SMART goal

If your marketing team is working with SMART goals for the first time, keep in mind that there’s no need to stop using other mechanisms to create employee milestones. Some of them could help set the foundation for what eventually becomes a SMART goal.

Recognize What’s Within the Team Member’s Control

SMART goals remove the ambiguity that can restrict goal achievement. Imagine if, during an annual review, you challenge a team member to act more carefully so that marketing campaigns stay within their budgets more often. Without the details a SMART goal provides, the team member may have a different idea of what constitutes success.

While reviewing whether the team member met a SMART goal, assess all the factors in and outside of the person’s control. Perhaps a campaign that the team member led went over budget because they waited too long to get materials printed and had to pay rush processing fees. That’s an issue they could correct in the future. However, perhaps the COVID-19 crisis necessitated moving an indoor installation outdoors, and the team member had to adjust for associated extra expenses.

Variables like those show why it’s valuable to set smaller SMART goals that tie into the larger annual one. Life has lots of unexpected aspects, and people often respond more favorably to goals they perceive as more manageable from the beginning.
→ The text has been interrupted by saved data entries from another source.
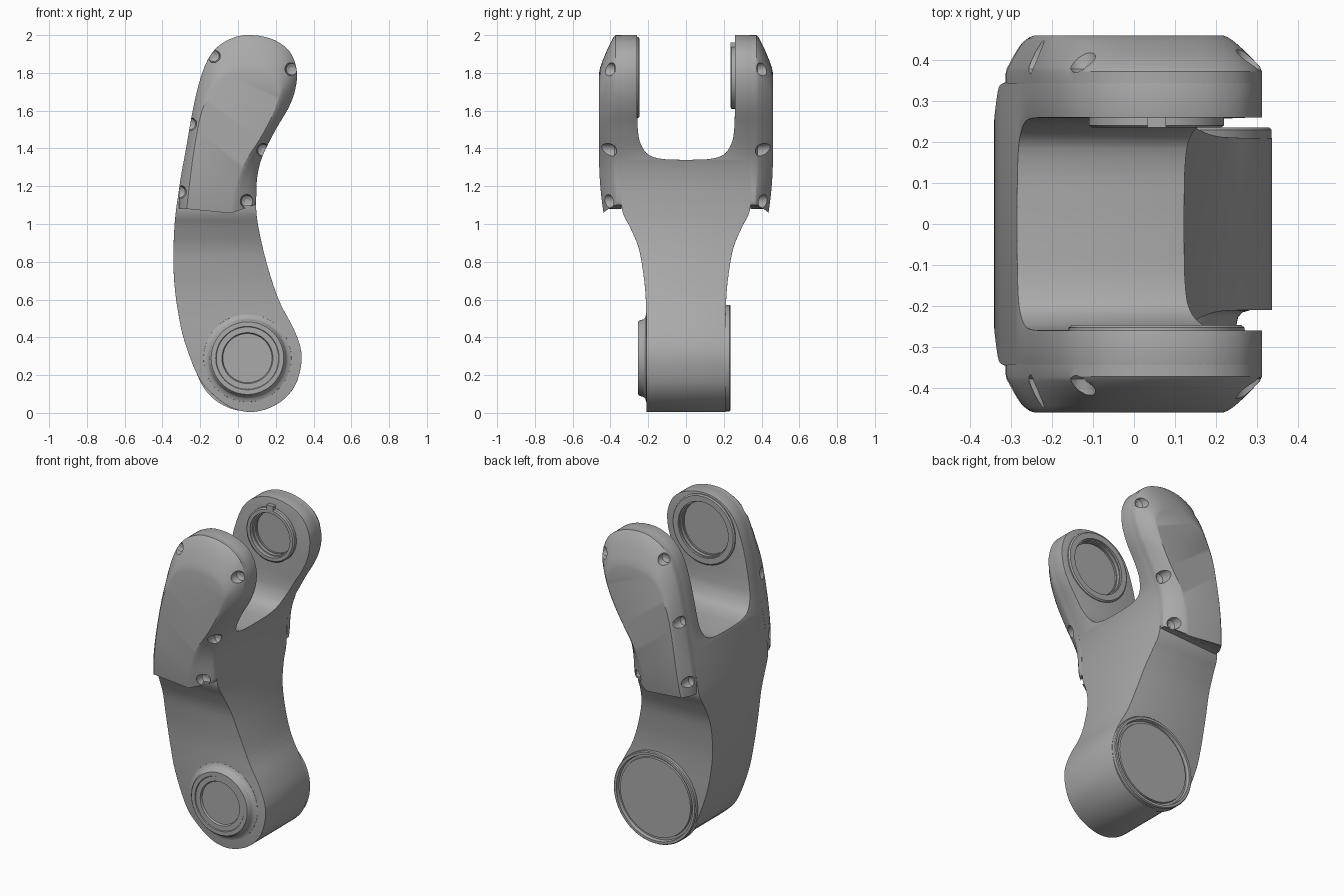
import bpy, bmesh, math
from mathutils import Vector

if "Cube" in bpy.data.objects:
    bpy.data.objects.remove(bpy.data.objects["Cube"])

grey = bpy.data.materials.new("satin grey")
grey.use_nodes = True
grey.diffuse_color = (0.4, 0.4, 0.4, 1)
grey.node_tree.nodes["Principled BSDF"].inputs["Base Color"].default_value = (0.4, 0.4, 0.4, 1)


def spline(points, steps=5):
    """Smooth open curve through 2D points."""
    p = [Vector(q) for q in points]
    p = [2 * p[0] - p[1]] + p + [2 * p[-1] - p[-2]]
    out = []
    for i in range(1, len(p) - 2):
        a, b, c, d = p[i - 1:i + 3]
        for s in range(steps):
            t = s / steps
            out.append(0.5 * (2 * b + (c - a) * t + (2 * a - 5 * b + 4 * c - d) * t * t
                              + (3 * b - a - 3 * c + d) * t ** 3))
    return out + [p[-2]]


def finish(name, bm):
    bmesh.ops.recalc_face_normals(bm, faces=bm.faces)
    mesh = bpy.data.meshes.new(name)
    bm.to_mesh(mesh)
    bm.free()
    mesh.materials.append(grey)
    obj = bpy.data.objects.new(name, mesh)
    bpy.context.collection.objects.link(obj)
    return obj


def activate(obj):
    bpy.ops.object.select_all(action='DESELECT')
    obj.select_set(True)
    bpy.context.view_layer.objects.active = obj


def smooth(obj, angle=35):
    activate(obj)
    bpy.ops.object.shade_smooth_by_angle(angle=math.radians(angle))


def boolean(obj, cutter, operation):
    mod = obj.modifiers.new("cut", 'BOOLEAN')
    mod.operation, mod.solver, mod.object = operation, 'EXACT', cutter
    activate(obj)
    bpy.ops.object.modifier_apply(modifier=mod.name)
    bpy.data.objects.remove(cutter)


def prism(name, outline, place):
    """Closed outline extruded between the two ends given by place(point, end)."""
    bm = bmesh.new()
    ends = [[bm.verts.new(place(p, s)) for p in outline] for s in (-1, 1)]
    bm.faces.new(ends[0])
    bm.faces.new(ends[1])
    n = len(outline)
    for i in range(n):
        j = (i + 1) % n
        bm.faces.new((ends[0][i], ends[0][j], ends[1][j], ends[1][i]))
    return finish(name, bm)


def lathe(name, profile, x, z, side=1, segments=64):
    """Turn a (radius, depth) profile about an axis parallel to y."""
    bm = bmesh.new()
    rings = []
    for r, y in profile:
        rings.append([bm.verts.new((x + r * math.cos(a), side * y, z + r * math.sin(a)))
                      for a in (math.tau * k / segments for k in range(segments))])
    for a, b in zip(rings, rings[1:]):
        for k in range(segments):
            m = (k + 1) % segments
            bm.faces.new((a[k], a[m], b[m], b[k]))
    bm.faces.new(rings[0])
    bm.faces.new(rings[-1])
    return finish(name, bm)


# Side outline: curved back edge, rounded head, waisted front edge
HEAD = [(-.31, 1.2), (-.275, 1.4), (-.24, 1.6), (-.205, 1.75), (-.16, 1.87), (-.1, 1.945),
        (-.02, 1.988), (.05, 2), (.13, 1.993), (.21, 1.965), (.275, 1.91), (.31, 1.82),
        (.305, 1.72), (.27, 1.62), (.2, 1.5), (.13, 1.36), (.102, 1.25)]
LOWER = [(.095, 1.13), (.105, 1), (.15, .8), (.215, .6), (.29, .455), (.33, .35), (.335, .26),
         (.305, .15), (.24, .07), (.15, .02), (.055, .005), (-.04, .03), (-.13, .095),
         (-.21, .19), (-.285, .385), (-.32, .55), (-.338, .7), (-.342, .85), (-.333, 1.03)]
outline = spline(HEAD + LOWER + HEAD[:1])[:-1]
link_body = prism("link_body", outline, lambda p, s: (p.x, s * .5, p.y))

# Fork shape seen from the side: narrow foot, flared shoulders, U slot
outer = [Vector((.21, -.1))] + spline([(.21, .5), (.214, .62), (.225, .73), (.25, .87),
                                       (.295, .98), (.335, 1.06), (.345, 1.15)])
slot = [Vector((.345, 2.1)), Vector((.26, 2.1))] + spline(
    [(.26, 1.65), (.255, 1.5), (.24, 1.425), (.2, 1.368), (.13, 1.345), (.03, 1.34)])
half = outer + slot
fork = half + [Vector((-p.x, p.y)) for p in reversed(half)]
boolean(link_body, prism("fork_cutter", fork, lambda p, s: (s, p.x, p.y)), 'INTERSECT')

# Soften the rim edges
bev = link_body.modifiers.new("soft_edges", 'BEVEL')
bev.width, bev.segments, bev.angle_limit = .018, 3, math.radians(50)
activate(link_body)
bpy.ops.object.modifier_apply(modifier=bev.name)

# Bearing sockets in both cheeks
HX, HZ = .055, 1.775
for side, radius in ((1, .13), (-1, .165)):
    boolean(link_body, lathe("socket_cutter", [(radius, .2), (radius, .33)], HX, HZ, side), 'DIFFERENCE')
smooth(link_body)


def bearing_ring(name, side, r_out, r_in, lip):
    ring = lathe(name, [(r_in, .33), (r_in, .28), (r_in + .012, .28), (r_in + .012, lip),
                        (r_out - .008, lip), (r_out, lip + .006), (r_out, .29)], HX, HZ, side)
    smooth(ring)


bearing_ring("back_bearing_ring", 1, .165, .125, .235)
bearing_ring("front_bearing_ring", -1, .215, .16, .247)

# Small locating key above the back bearing
bm = bmesh.new()
bmesh.ops.create_cube(bm, size=1)
bmesh.ops.scale(bm, vec=(.045, .03, .03), verts=bm.verts)
bmesh.ops.translate(bm, vec=(HX, .25, 1.945), verts=bm.verts)
finish("locating_key", bm)

# Cheek covers: seam outline rising through a chamfer to a smaller outer face
RIM = [(-.312, 1.08)] + HEAD + [(.096, 1.13), (.09, 1.1)]
FACE = [(-.275, 1.08), (-.262, 1.2), (-.235, 1.4), (-.2, 1.58), (-.165, 1.67), (-.12, 1.75),
        (-.07, 1.79), (-.01, 1.81), (.05, 1.815), (.11, 1.81), (.165, 1.795), (.205, 1.76),
        (.225, 1.71), (.215, 1.65), (.18, 1.56), (.12, 1.45), (.05, 1.34), (.005, 1.24),
        (-.02, 1.13), (-.03, 1.06)]
BOLTS = [(-.13, 1.89), (.285, 1.82), (-.255, 1.53), (.135, 1.39), (-.31, 1.17), (.048, 1.12)]


def cheek_cover(name, side):
    rim, face = spline(RIM, 4), spline(FACE, 4)
    bm = bmesh.new()
    layers = []
    for y, mix in ((.342, 0), (.372, 0), (.384, .06), (.42, .45), (.444, .76), (.454, .92), (.46, 1.08)):
        row = []
        for a, b in zip(rim, face):
            p = a.lerp(b, mix)
            droop = .025 * max(0, (1.35 - p.y) / .3) ** 2 * (y - .342) / .118
            row.append(bm.verts.new((p.x, side * (y - droop), p.y)))
        layers.append(row)
    n = len(rim)
    for a, b in zip(layers, layers[1:]):
        for i in range(n):
            j = (i + 1) % n
            bm.faces.new((a[i], a[j], b[j], b[i]))
    # Close both sides with strips running across the cover
    for row in (layers[0], layers[-1]):
        for i in range(n // 2):
            quad = [row[i], row[i + 1], row[n - 2 - i], row[n - 1 - i]]
            quad = list(dict.fromkeys(quad))
            if len(quad) > 2:
                bm.faces.new(quad)
    cover = finish(name, bm)
    for x, z in BOLTS:
        cutter = lathe("bolt_cutter", [(.012, .368), (.03, .378), (.036, .4), (.036, .6)], x, z, side, 20)
        boolean(cover, cutter, 'DIFFERENCE')
    smooth(cover, 28)


cheek_cover("front_cheek_cover", -1)
cheek_cover("back_cheek_cover", 1)

# Foot joint: stepped boss in front, wide flange behind
smooth(lathe("front_boss", [(.235, .2), (.232, .211), (.214, .216), (.204, .228), (.2, .246), (.192, .255),
                            (.168, .255), (.165, .25), (.135, .25), (.13, .238)], .05, .29, -1))
smooth(lathe("back_flange", [(.282, .18), (.282, .23), (.277, .235), (.262, .235), (.258, .214),
                             (.244, .214), (.242, .226)], .053, .29, 1))
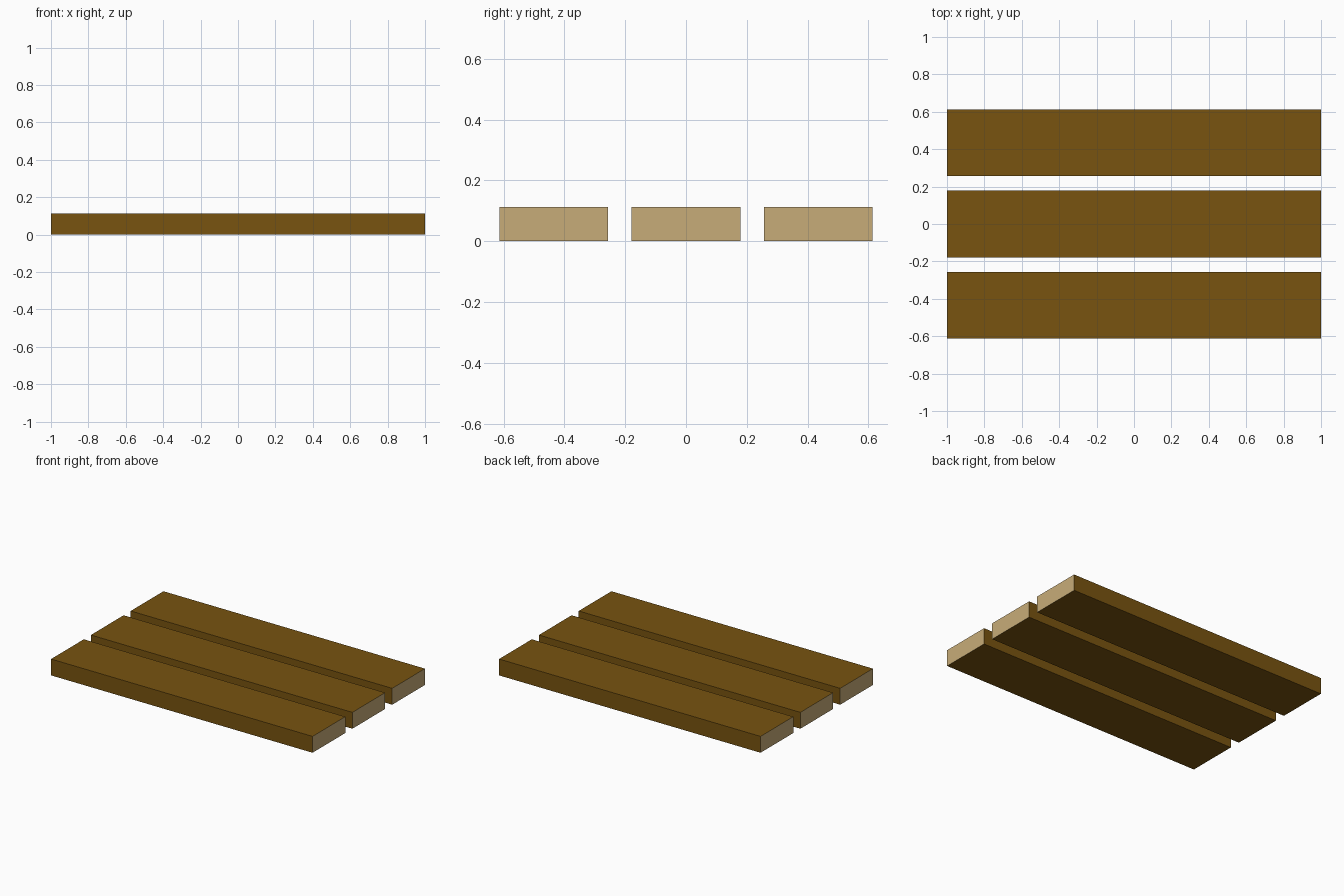
import bpy

if "Cube" in bpy.data.objects:
    bpy.data.objects.remove(bpy.data.objects["Cube"])

LENGTH, WIDTH, THICK, PITCH = 2.0, 0.357, 0.113, 0.435


def make_material(name, rgb):
    mat = bpy.data.materials.new(name)
    mat.diffuse_color = (*rgb, 1.0)
    mat.use_nodes = True
    mat.node_tree.nodes["Principled BSDF"].inputs["Base Color"].default_value = mat.diffuse_color
    return mat


bark_brown = make_material("dark_brown_wood", (0.188, 0.087, 0.005))
end_grain = make_material("pale_end_grain", (0.575, 0.415, 0.19))


def make_plank(name, y):
    bpy.ops.mesh.primitive_cube_add(size=1, location=(0, y, THICK / 2))
    plank = bpy.context.object
    plank.name = name
    plank.scale = (LENGTH, WIDTH, THICK)
    bpy.ops.object.transform_apply(location=False, rotation=False, scale=True)
    plank.data.materials.append(bark_brown)
    plank.data.materials.append(end_grain)
    # Sawn ends show the pale grain
    for face in plank.data.polygons:
        face.material_index = 1 if abs(face.normal.x) > 0.9 else 0


# Three parallel planks with gaps between them
for name, row in (("front_plank", -1), ("middle_plank", 0), ("back_plank", 1)):
    make_plank(name, row * PITCH)
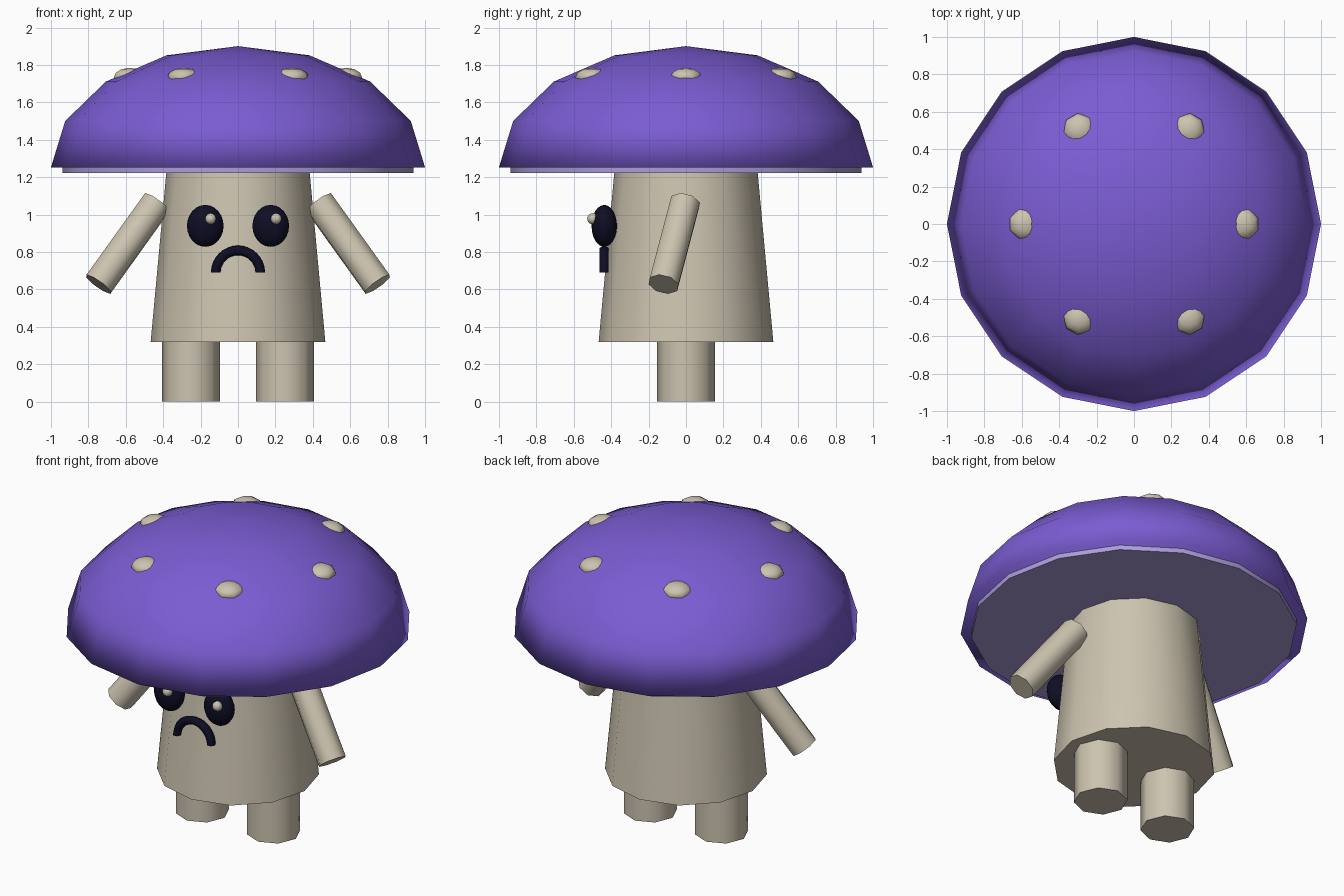
import bpy, bmesh, math
from mathutils import Vector, Matrix

if "Cube" in bpy.data.objects:
    bpy.data.objects.remove(bpy.data.objects["Cube"])


def material(name, rgb):
    """Flat material from 0-255 sRGB values."""
    lin = [((c / 255 + 0.055) / 1.055) ** 2.4 if c > 10 else c / 255 / 12.92 for c in rgb]
    m = bpy.data.materials.new(name)
    m.diffuse_color = (*lin, 1)
    m.use_nodes = True
    m.node_tree.nodes["Principled BSDF"].inputs["Base Color"].default_value = m.diffuse_color
    return m


BEIGE = material("beige", (205, 196, 176))
PURPLE = material("purple", (122, 92, 210))
LILAC = material("lilac", (171, 157, 217))
DARK = material("dark_navy", (14, 13, 36))


def finish(bm, name, mat, limit=60):
    """Smooth shade, keeping edges above the limit angle sharp."""
    bmesh.ops.recalc_face_normals(bm, faces=bm.faces)
    for f in bm.faces:
        f.smooth = True
    for e in bm.edges:
        e.smooth = e.calc_face_angle(0) < math.radians(limit)
    me = bpy.data.meshes.new(name)
    bm.to_mesh(me)
    bm.free()
    me.materials.append(mat)
    ob = bpy.data.objects.new(name, me)
    bpy.context.collection.objects.link(ob)
    return ob


def cylinder(name, p0, p1, r0, r1, sides, mat):
    p0, p1 = Vector(p0), Vector(p1)
    d = p1 - p0
    turn = Matrix() if d.x == d.y == 0 else d.to_track_quat('Z', 'Y').to_matrix().to_4x4()
    bm = bmesh.new()
    bmesh.ops.create_cone(bm, cap_ends=True, segments=sides, radius1=r0, radius2=r1,
                          depth=d.length, matrix=Matrix.Translation((p0 + p1) / 2) @ turn)
    return finish(bm, name, mat)


def ellipsoid(name, centre, radii, u, v, mat, turn=0):
    bm = bmesh.new()
    bmesh.ops.create_uvsphere(bm, u_segments=u, v_segments=v, radius=1,
                              matrix=Matrix.Translation(centre) @ Matrix.Rotation(turn, 4, 'Z')
                              @ Matrix.Diagonal((*radii, 1)))
    return finish(bm, name, mat, 180)


# Cap: closed half sphere, squashed
bm = bmesh.new()
bmesh.ops.create_uvsphere(bm, u_segments=16, v_segments=8, radius=1)
bmesh.ops.delete(bm, geom=[v for v in bm.verts if v.co.z < -0.01], context='VERTS')
bmesh.ops.holes_fill(bm, edges=[e for e in bm.edges if e.is_boundary], sides=0)
bmesh.ops.transform(bm, verts=bm.verts,
                    matrix=Matrix.Translation((0, 0, 1.253)) @ Matrix.Diagonal((1, 1, 0.648, 1)))
finish(bm, "cap", PURPLE, 180)

# Gill disc and stalk
cylinder("gill_disc", (0, 0, 1.223), (0, 0, 1.28), 0.938, 0.938, 16, LILAC)
cylinder("stalk", (0, 0, 0.32), (0, 0, 1.26), 0.467, 0.38, 12, BEIGE)

# Cap spots
for i in range(6):
    a = i * math.pi / 3
    ellipsoid(f"spot_{i + 1}", (0.58 * math.cos(a), 0.58 * math.sin(a), 1.735),
              (0.09, 0.09, 0.05), 8, 6, BEIGE, a + math.pi / 8)

# Paired limbs and eyes
for side, s in (("left", -1), ("right", 1)):
    cylinder(f"{side}_leg", (s * 0.25, 0, 0), (s * 0.25, 0, 0.34), 0.155, 0.155, 8, BEIGE)
    cylinder(f"{side}_arm", (s * 0.433, -0.005, 1.064), (s * 0.746, -0.12, 0.628),
             0.085, 0.085, 8, BEIGE)
    ellipsoid(f"{side}_eye", (s * 0.175, -0.437, 0.94), (0.098, 0.068, 0.112), 16, 12, DARK)
    ellipsoid(f"{side}_eye_glint", (s * 0.175 + 0.029, -0.498, 0.978), (0.03,) * 3, 10, 8, BEIGE)

# Frowning mouth: half ring swept from a six-sided section
bm = bmesh.new()
rings, N, K = [], 16, 6
for i in range(N + 1):
    a = math.pi * i / N
    ring = []
    for k in range(K):
        b = 2 * math.pi * k / K
        r = 0.119 + 0.026 * math.cos(b)
        ring.append(bm.verts.new((r * math.cos(a), -0.438 + 0.028 * math.sin(b),
                                  0.69 + r * math.sin(a))))
    rings.append(ring)
for p, q in zip(rings, rings[1:]):
    for k in range(K):
        bm.faces.new((p[k], p[(k + 1) % K], q[(k + 1) % K], q[k]))
bm.faces.new(rings[0])
bm.faces.new(rings[-1])
finish(bm, "mouth", DARK, 70)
Don’t overlook the reality that a team member may do everything right and still lose clients or deal with other adverse outcomes. Perhaps a long-term client must end their relationship with your company for financial reasons, although they’re still highly satisfied with the overall outcomes. The idea is to evaluate all factors that influence whether a SMART goal gets met, then help a team member positively shape the ones they can control.

Review a Team Member’s Past Performance When Setting Goals

Remember that achievability is a key aspect of a SMART goal. One of the most practical ways to ensure one is genuinely feasible is to review what a team member has done over the previous year. Doing that makes it more likely a created goal will challenge them without making them feel overwhelmed or discouraged.

Looking at statistics related to previous achievements could spotlight where there’s room for improvement, which may kickstart the all-important process of bringing a goal to fruition. However, it should also help clarify what’s realistically in a person’s reach over the next year.

For example, if campaigns the team member worked on over the past year caused a 15% increase in average sales, it’s probably too much to get to a 30% boost in the next 12 months. Chat to the employee and get their input about what would put them out of their comfort zone without causing burnout.

Ask them about past shortcomings they’d like to focus on, too. Nobody’s perfect, but past challenges can pose excellent opportunities for growth.

Provide Ongoing SMART Goal Support

SMART goals are not as useful when you set them and don’t revisit them until after 12 months pass. That approach could make a team member feel alone as they deal with the obstacles that inevitably occur when striving for something desirable.

Aim to meet at least every few months to gauge the person’s feelings about how things are going for them. Ask about their recent wins and any lessons learned while working towards the SMART goals. Research shows a person is more likely to achieve a goal if they talk about it. Those findings make these ongoing conversations exceptionally important because they set the stage for success.

Emphasize to the team member that you’re always available for advice, even outside of the formal meetings, too. Encourage them to bring up any concerns and take the time to work through them. If the team member gets upset about perceived setbacks, remind them that progress almost always happens gradually. Plus, there are virtually no cases where a person achieves a milestone without dealing with prior difficulties.

SMART Goals Make Your Organization Stronger

All organizations depend on diligent employees who collectively contribute to a company’s success. Explore how you could connect SMART goals to what your business aims to accomplish in the next year. Doing that keeps employees motivated and helps them see they’re critical for keeping the business resilient and competitive.

Eleanor Hecks is the editor-in-chief of Designerly Magazine.